Microsoft CEO Satya Nadella today sent an email to employees outlining his thoughts on the company's future. Much of the email centered on what Nadella believes should be a renewed focus on improving productivity through software and services. Nadella did spare a few words, however, to discuss the company's hardware strategy. "Our Windows device OS and first-party hardware will set the bar for productivity experiences. Windows will deliver the most rich and consistent user experience for digital work and life scenarios on screens of all sizes – from phones, tablets and laptops to TVs and giant 82-inch PPI boards," said Nadella. He suggested the company continue to invest in new technologies, such as speech, gesture, and pen input, as well as entice developers with greater opportunities across is range of products. "Our first-party devices will light up digital work and life. In addition, we will build first-party hardware to stimulate more demand for the entire Windows ecosystem. It also means we will responsibly make the market for Windows Phone, which is our goal with the Nokia devices and services acquisition." Microsoft closed its purchase of Nokia's cell phone business earlier this year. The company's latest Windows Phone device is the Lumia 635, which reaches T-Mobile later this month. Further, Windows Phone 8.1, the company's latest operating system, will begin to see widespread distribution to existing devices in the weeks ahead. Nadella didn't announce any specific new hardware or features for Windows Phone.

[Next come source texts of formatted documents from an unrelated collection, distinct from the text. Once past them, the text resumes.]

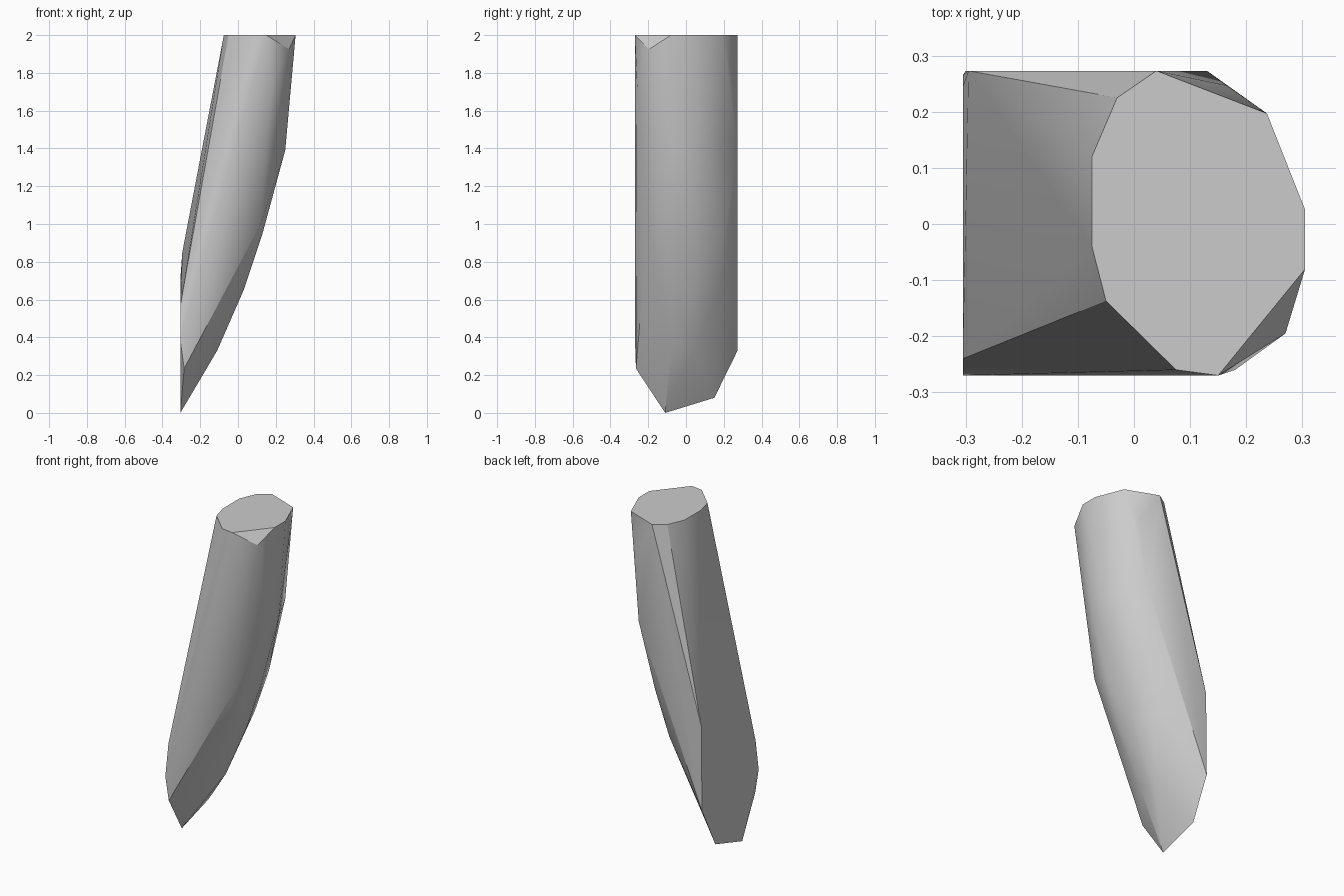
import bpy
import bmesh
import math

# Remove the default object
default_cube = bpy.data.objects.get("Cube")
if default_cube:
    bpy.data.objects.remove(default_cube, do_unlink=True)


def make_material(name, color):
    material = bpy.data.materials.new(name)
    material.use_nodes = True
    material.diffuse_color = color
    shader = next(node for node in material.node_tree.nodes if node.type == "BSDF_PRINCIPLED")
    shader.inputs["Base Color"].default_value = color
    return material


def make_convex_shard(name, points, material):
    """Wrap the outline points in one tight convex skin."""
    mesh = bpy.data.meshes.new(name)
    shard = bpy.data.objects.new(name, mesh)
    bpy.context.collection.objects.link(shard)
    mesh.materials.append(material)

    bm = bmesh.new()
    for point in points:
        bm.verts.new(point)
    hull = bmesh.ops.convex_hull(bm, input=list(bm.verts))
    leftover = {item for item in hull["geom_interior"] + hull["geom_unused"]
                if isinstance(item, bmesh.types.BMVert)}
    bmesh.ops.delete(bm, geom=list(leftover), context="VERTS")

    # Merge triangles that share a flat plane
    bmesh.ops.dissolve_limit(bm, angle_limit=math.radians(1),
                             verts=list(bm.verts), edges=list(bm.edges))
    bmesh.ops.recalc_face_normals(bm, faces=list(bm.faces))
    bm.to_mesh(mesh)
    bm.free()
    return shard


# Flat top rim
top_outline = [(.04, .273), (-.03, .225), (-.075, .12), (-.075, -.04), (-.05, -.137),
               (.075, -.26), (.15, -.27), (.305, -.08), (.305, .025), (.237, .197)]
top_rim = [(x, y, 2) for x, y in top_outline]

# Broken corners just under the rim
chipped_corners = [(.27, -.195, 1.925), (.18, -.26, 1.75), (.165, .247, 1.8)]

# Flat cut along the lower side, given as y and z
cut_outline = [(-.11, 0), (.15, .08), (.265, .34), (.245, .71), (-.24, .57), (-.27, .38)]
lower_cut = [(-.305, y, z) for y, z in cut_outline]

# Curved outer spine, as pairs across the width
spine_profile = [(.25, 1.39), (.13, .95), (.03, .65), (-.11, .33)]
outer_spine = [(x, y, z) for x, z in spine_profile for y in (-.08, .04)]

# Edges of the two broad sides
front_edge = [(.12, -.2, 1), (-.06, -.21, .72), (-.285, -.265, .235)]
back_edge = [(.13, .273, 1.38), (.07, .2, .95), (-.02, .19, .68),
             (-.295, .273, .85), (-.3, .273, .33)]

stone_grey = make_material("stone grey", (.6, .6, .6, 1))
stone_shard = make_convex_shard(
    "stone_shard",
    top_rim + chipped_corners + lower_cut + outer_spine + front_edge + back_edge,
    stone_grey)

# Soft shading with crisp broken edges
bpy.ops.object.select_all(action="DESELECT")
stone_shard.select_set(True)
bpy.context.view_layer.objects.active = stone_shard
bpy.ops.object.shade_smooth_by_angle(angle=math.radians(30))
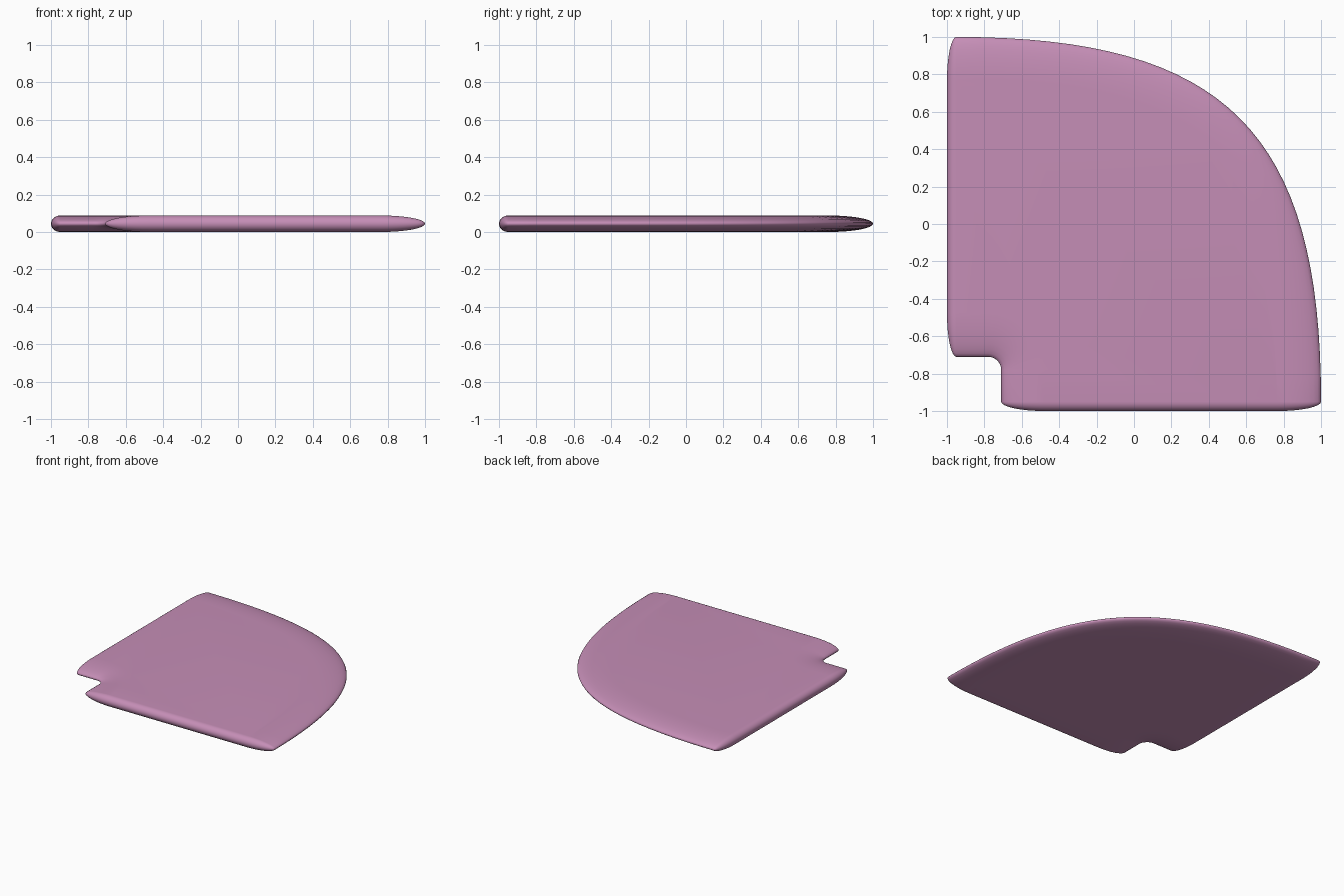
import bpy, bmesh
from math import sin, cos, radians, pi
from mathutils import Vector

if "Cube" in bpy.data.objects:
    bpy.data.objects.remove(bpy.data.objects["Cube"])

LONG, SHORT, HALF = 0.235, 0.05, 0.044   # wide rounding, tight rounding, half thickness
NOTCH, FILLET = -0.71, 0.07
IN = -1 + SHORT                          # inner line of the straight sides
FAR = 1 - LONG                           # inner end beside the curved side
NEAR = NOTCH + LONG                      # inner end beside the notch

pairs = []  # (outer rim point, matching inner flat point)


def corner(cx, cy, rx, ry, a0, a1, n=8):
    """Elliptical outer corner that rounds down from a single inner point."""
    c = Vector((cx, cy))
    for i in range(n + 1):
        a = radians(a0 + (a1 - a0) * i / n)
        pairs.append((c + Vector((rx * cos(a), ry * sin(a))), c))


def curved_side(n=32):
    """Bulging quarter curve with a wide rounded rim."""
    r, k = 1 - IN, 0.739
    p = [Vector(v) for v in ((1, 0), (1, k), (k, 1), (0, 1))]
    for i in range(1, n):
        t = i / n
        s = 1 - t
        b = p[0]*s**3 + p[1]*3*s*s*t + p[2]*3*s*t*t + p[3]*t**3
        d = (p[1]-p[0])*s*s + (p[2]-p[1])*2*s*t + (p[3]-p[2])*t*t
        outer = Vector((IN, IN)) + b * r
        pairs.append((outer, outer - Vector((d.y, -d.x)).normalized() * LONG))


def notch(n=8):
    """Inside corner cut with a small fillet."""
    c = Vector((NOTCH - FILLET, NOTCH - FILLET))
    for i in range(n + 1):
        a = pi / 2 * (1 - i / n)
        d = Vector((cos(a), sin(a)))
        outer = c + d * FILLET
        # inner line turns a sharp corner parallel to the notch sides
        pairs.append((outer, outer + d * LONG))


# Outline, counter-clockwise
corner(FAR, IN, LONG, SHORT, -90, 0)
curved_side()
corner(IN, FAR, SHORT, LONG, 90, 180)
corner(IN, NEAR, SHORT, LONG, 180, 270)
notch()
corner(NEAR, IN, LONG, SHORT, 180, 270)

# Slab: rim rings from bottom to top, closed by flat caps
bm = bmesh.new()
STEPS = 16
rings = []
for j in range(STEPS + 1):
    a = -pi / 2 + pi * j / STEPS
    ring = []
    for outer, inner in pairs:
        q = inner.lerp(outer, cos(a))
        ring.append(bm.verts.new((q.x, q.y, HALF + HALF * sin(a))))
    rings.append(ring)
n = len(pairs)
for lo, hi in zip(rings, rings[1:]):
    for i in range(n):
        k = (i + 1) % n
        bm.faces.new((lo[i], lo[k], hi[k], hi[i]))
bm.faces.new(rings[-1])
bm.faces.new(rings[0][::-1])
bmesh.ops.remove_doubles(bm, verts=bm.verts, dist=1e-5)
bmesh.ops.recalc_face_normals(bm, faces=bm.faces)
for f in bm.faces:
    f.smooth = True

mesh = bpy.data.meshes.new("quarter_slab")
bm.to_mesh(mesh)
bm.free()
slab = bpy.data.objects.new("quarter_slab", mesh)
bpy.context.collection.objects.link(slab)

mat = bpy.data.materials.new("mauve")
mat.diffuse_color = (0.56, 0.27, 0.47, 1)
mat.use_nodes = True
mat.node_tree.nodes["Principled BSDF"].inputs["Base Color"].default_value = mat.diffuse_color
mesh.materials.append(mat)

Nokia today said it plans to acquire SAC Wireless, a telecommunications equipment installer located in Shaumburg, Illinois. The company has about 450 employees and works with wireless network operators in the U.S. Nokia said it believes the acquisition will help it win business in North America for its telecommunications gear. Nokia sold its handset division to Microsoft earlier this year and now runs its networking and HERE Maps businesses. Nokia didn't say how much it will spend on SAC Wireless.
T-Mobile and MetroPCS today announced the pending availability of the Nokia Lumia 635. The device will see a gradual rollout that takes place over the course of several weeks. The Lumia 635 will first be available to T-Mobile's prepaid customers starting July 5 via the Home Shopping Network. T-Mobile's web site will then offer the 635 beginning July 9, followed by T-Mobile retail stores July 16. Finally, the Lumia 635 will reach MetroPCS' web site and select stores July 18. T-Mobile customers can purchase the Nokia Lumia 635 for $0 down followed by $7 per month for 24 months with a Simple Choice plan. MetroPCS customers can purchase the device for a promotional price of $99. The 635 is an entry-level Windows Phone handset that replaces last year's 521. It runs Windows Phone 8.1 and includes a 4.5-inch screen.